__Work to be completed__. Could you show all lines in the entries below that contain the string "left"?

__Given records__.
● ● ●

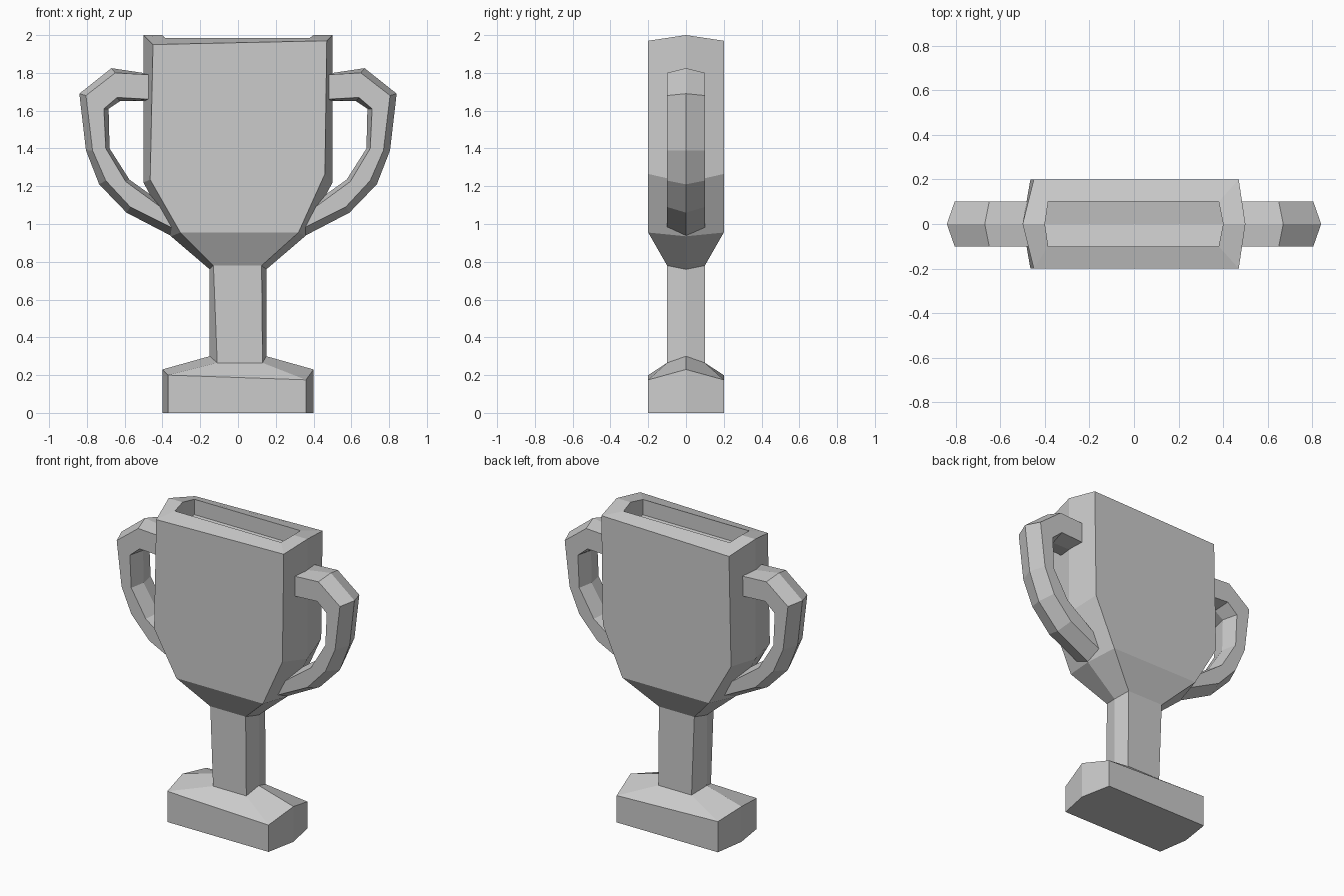
import bpy
import bmesh


def loft(name, rings, caps):
    """Skin a list of 6-point rings; caps are the ring indices closed with two quads."""
    bm = bmesh.new()
    loops = [[bm.verts.new(p) for p in ring] for ring in rings]
    for a, b in zip(loops, loops[1:]):
        for i in range(6):
            j = (i + 1) % 6
            bm.faces.new((a[i], a[j], b[j], b[i]))
    for k in caps:
        v = loops[k]
        bm.faces.new((v[0], v[1], v[2], v[3]))
        bm.faces.new((v[0], v[3], v[4], v[5]))
    bmesh.ops.recalc_face_normals(bm, faces=bm.faces[:])
    mesh = bpy.data.meshes.new(name)
    bm.to_mesh(mesh)
    bm.free()
    obj = bpy.data.objects.new(name, mesh)
    bpy.context.collection.objects.link(obj)
    return obj


def cup_ring(xm, zm, xl, zl, xr, zr, d):
    return [(-xm, 0, zm), (xl, -d, zl), (xr, -d, zr),
            (xm, 0, zm), (xr, d, zr), (xl, d, zl)]


# Base, stem, bowl and shallow cavity: middle x, z / left x, z / right x, z / half depth
levels = [
    (0.40, 0.00, -0.37, 0.00, 0.36, 0.00, 0.2),
    (0.40, 0.23, -0.37, 0.20, 0.36, 0.175, 0.2),
    (0.15, 0.30, -0.11, 0.265, 0.13, 0.265, 0.1),
    (0.15, 0.76, -0.13, 0.78, 0.125, 0.78, 0.1),
    (0.355, 0.935, -0.305, 0.955, 0.32, 0.955, 0.2),
    (0.50, 1.22, -0.465, 1.235, 0.46, 1.265, 0.2),
    (0.50, 2.00, -0.45, 1.95, 0.47, 1.97, 0.2),
    (0.40, 2.00, -0.385, 1.985, 0.38, 1.985, 0.1),
    (0.40, 1.87, -0.385, 1.885, 0.38, 1.885, 0.1),
]
loft("trophy_cup", [cup_ring(*lv) for lv in levels], caps=(0, -1))


# Handles: outer ridge, outer edge, inner edge, inner ridge (x, z pairs)
stations = [
    ((0.47, 1.795), (0.46, 1.79), (0.46, 1.66), (0.47, 1.65)),
    ((0.67, 1.825), (0.65, 1.80), (0.64, 1.67), (0.625, 1.65)),
    ((0.84, 1.69), (0.805, 1.68), (0.71, 1.61), (0.685, 1.61)),
    ((0.805, 1.39), (0.77, 1.39), (0.70, 1.40), (0.68, 1.40)),
    ((0.735, 1.21), (0.70, 1.23), (0.595, 1.225), (0.575, 1.235)),
    ((0.59, 1.06), (0.57, 1.09), (0.41, 1.09), (0.40, 1.11)),
    ((0.34, 0.93), (0.30, 0.955), (0.33, 1.05), (0.33, 1.07)),
]
for side, sx in (("left", -1), ("right", 1)):
    rings = []
    for om, oe, ie, im in stations:
        rings.append([(sx * om[0], 0, om[1]),
                      (sx * oe[0], -0.1, oe[1]), (sx * ie[0], -0.1, ie[1]),
                      (sx * im[0], 0, im[1]),
                      (sx * ie[0], 0.1, ie[1]), (sx * oe[0], 0.1, oe[1])])
    loft(side + "_handle", rings, caps=(0, -1))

● ● ●

__Reply to the task__.
# Base, stem, bowl and shallow cavity: middle x, z / left x, z / right x, z / half depth
for side, sx in (("left", -1), ("right", 1)):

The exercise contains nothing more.